Fighting for control of our purse strings

The UK’s Crown Prosecution Service says that a new law is needed to stop terrorists and other criminals using Bitcoin-style digital payments for illicit purposes such as money laundering.

Really? We have more than enough laws already, and a quick way to cut crime would be to scrap two-thirds of them, but that’s another story. But the thinking behind this particular proposal is clear: our authorities feel that, because of technical innovation, they are losing control of money, and want to reassert it. Hence all the dire talk to bolster this new power grab. "Shock horror: Drugs are being traded on the ‘dark web’” – that sort of thing. Of course, if drugs were legal (even if regulated, like alcohol) this would not be a problem. (Yet another story.)

But the CPS proposal is another thin-end-of-the-wedge issue. Sure, we all want a way of dispossessing scumbags who pile up secret funds to finance terrorism or to conceal gains from fraud and corruption. But should the authorities be allowed to barge into everyone’s accounts, Bitcoin or regular, as they please, or on some fishing trip, or on the allegations of someone with a grudge? No.

In the early days, many authorities wanted to close down Bitcoin and other digital payments entirely. Again, the excuse was that criminals would use them. Pardon? Since most of the world’s crime is done in regular currencies, that arguments would put the entire boards of the Federal Reserve, the Bank of England and the European Central Bank in the slammer. A neat idea, but not exactly justice.

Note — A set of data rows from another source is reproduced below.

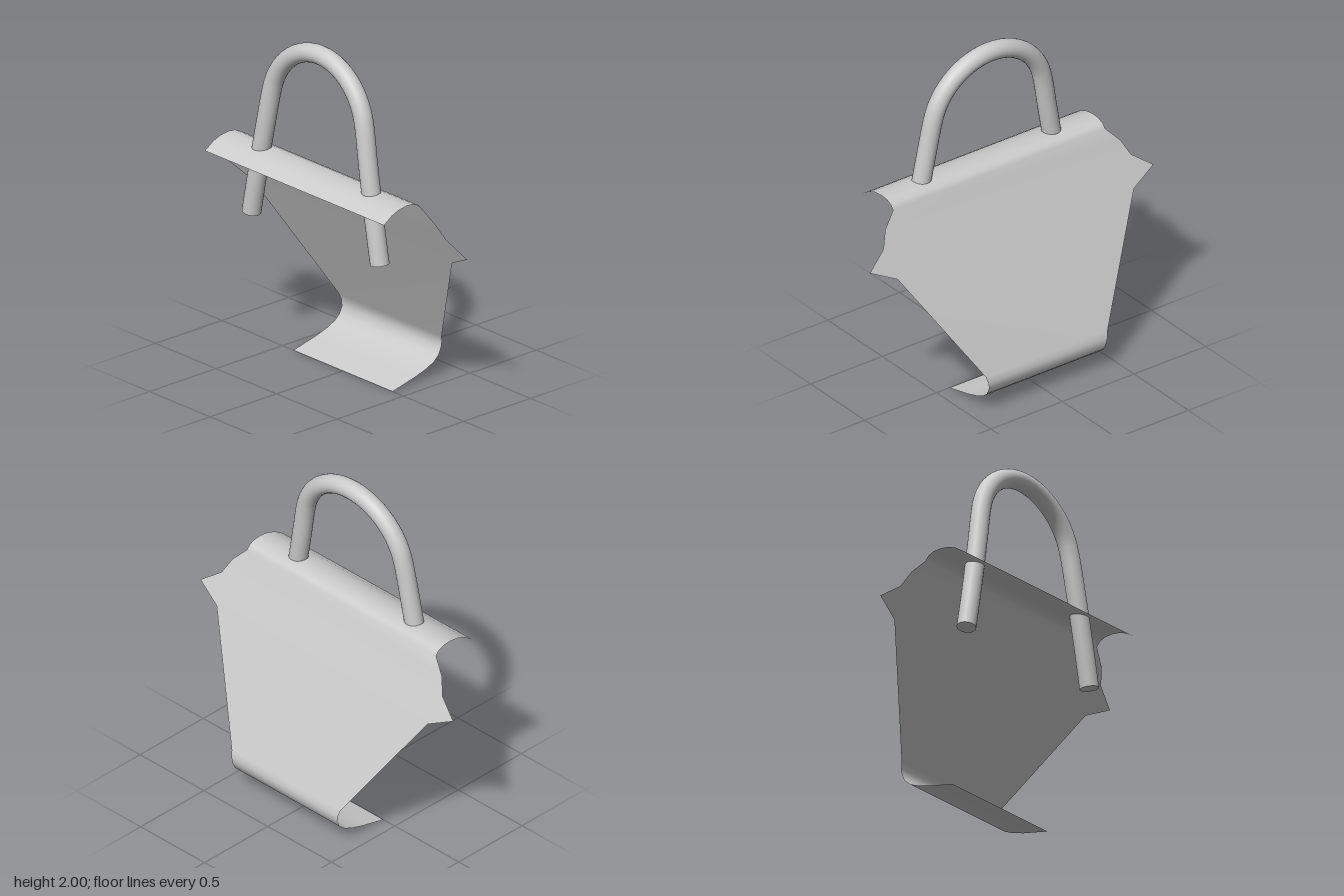
import * as THREE from 'three';

const material = new THREE.MeshStandardMaterial({ color: 0xcccccc });
const sheetMaterial = new THREE.MeshStandardMaterial({ color: 0xcccccc, side: THREE.DoubleSide });

// Thin bent sheet: each row is [z, y, half width], from the top lip to the bottom lip
function createSheet() {
  const rows = [
    // rolled top lip
    [0.365, 1.2, 0.74], [0.305, 1.24, 0.74], [0.25, 1.262, 0.74], [0.19, 1.27, 0.74],
    [0.14, 1.265, 0.74], [0.105, 1.25, 0.74], [0.083, 1.225, 0.74],
    // sloping back with pointed sides
    [0.05, 1.14, 0.82], [0.008, 1.05, 0.865], [-0.033, 0.96, 0.99], [-0.07, 0.88, 0.825],
    [-0.355, 0.24, 0.425],
    // bottom curl
    [-0.367, 0.2, 0.415], [-0.365, 0.165, 0.41], [-0.347, 0.125, 0.41], [-0.31, 0.092, 0.41],
    [-0.25, 0.065, 0.41], [-0.17, 0.04, 0.41], [-0.085, 0.02, 0.41], [0, 0, 0.41],
  ];
  const positions = [];
  const index = [];
  rows.forEach(([z, y, w], i) => {
    positions.push(-w, y, z, w, y, z);
    if (i > 0) {
      const a = 2 * i - 2;
      index.push(a, a + 2, a + 1, a + 1, a + 2, a + 3);
    }
  });
  const geometry = new THREE.BufferGeometry();
  geometry.setAttribute('position', new THREE.Float32BufferAttribute(positions, 3));
  geometry.setIndex(index);
  geometry.computeVertexNormals();
  const mesh = new THREE.Mesh(geometry, sheetMaterial);
  mesh.name = 'bentSheet';
  return mesh;
}

// Arched round bar with splayed legs, leaning back slightly towards the top
function createHandle() {
  const group = new THREE.Group();
  group.name = 'handle';
  const radius = 0.055, arcRadius = 0.39, arcY = 1.555, tilt = 0.188;
  const depth = (y) => 0.205 - 0.037 * ((y - 0.857) / 1.09) ** 2;
  const points = [];
  const add = (x, y) => points.push(new THREE.Vector3(x, y, depth(y)));

  const legs = [[0.53, 0.857], [0.493, 1.05], [0.456, 1.245], [0.419, 1.44]];
  legs.forEach(([x, y]) => add(-x, y));
  const steps = 14;
  for (let i = 0; i <= steps; i++) {
    const a = Math.PI - tilt - (i / steps) * (Math.PI - 2 * tilt);
    add(Math.cos(a) * arcRadius, arcY + Math.sin(a) * arcRadius);
  }
  legs.reverse().forEach(([x, y]) => add(x, y));

  const curve = new THREE.CatmullRomCurve3(points);
  const bar = new THREE.Mesh(new THREE.TubeGeometry(curve, 64, radius, 24), material);
  bar.name = 'handleBar';
  group.add(bar);

  // flat ends of the bar
  for (const t of [0, 1]) {
    const cap = new THREE.Mesh(new THREE.CircleGeometry(radius, 24), material);
    const outward = curve.getTangentAt(t).multiplyScalar(t === 0 ? -1 : 1);
    cap.position.copy(curve.getPointAt(t));
    cap.quaternion.setFromUnitVectors(new THREE.Vector3(0, 0, 1), outward);
    cap.name = t === 0 ? 'rightHandleEnd' : 'leftHandleEnd';
    group.add(cap);
  }
  return group;
}

export function createModel() {
  const model = new THREE.Group();
  model.name = 'handledSheet';
  model.add(createSheet(), createHandle());
  return model;
}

I remember decades ago, before cellphones and stuff, when Citizens Band radio came out – to the delight of long distance lorry drivers, who could not talk to friends while on the road (and warn others of police patrols). There were appeals to ban it in Parliament, on the grounds that criminals could use it to plot robberies (I’m not making this up). Well, we might as well have abolished telephones and letters (and while at it, heliograph or any other communication device). Again, it was fear of the technologically new.

The Feds say they have cracked the iPhone codes, though MI6 boffins still seem to be scratching their heads. Again, there have been demands to open up the codes so the authorities can snoop at will. Do we really think their snooping will stop at bad guys? Or will junior officials just not be able to resist prying into the text messages of a few celebs that the Sunday tabloids have interest in?

Apple was right to resist the Feds’ legal challenge, on the grounds that people’s privacy and people’s security are intimately bound up and too important to be given over to government politicians and officials. I think the same is true with money, of any kind. One of the joys of cash is that we can use it without the government keeping a track of our spending: after all, control people’s spending and you control their lives. Let’s keep it a private and secure as we possibly can.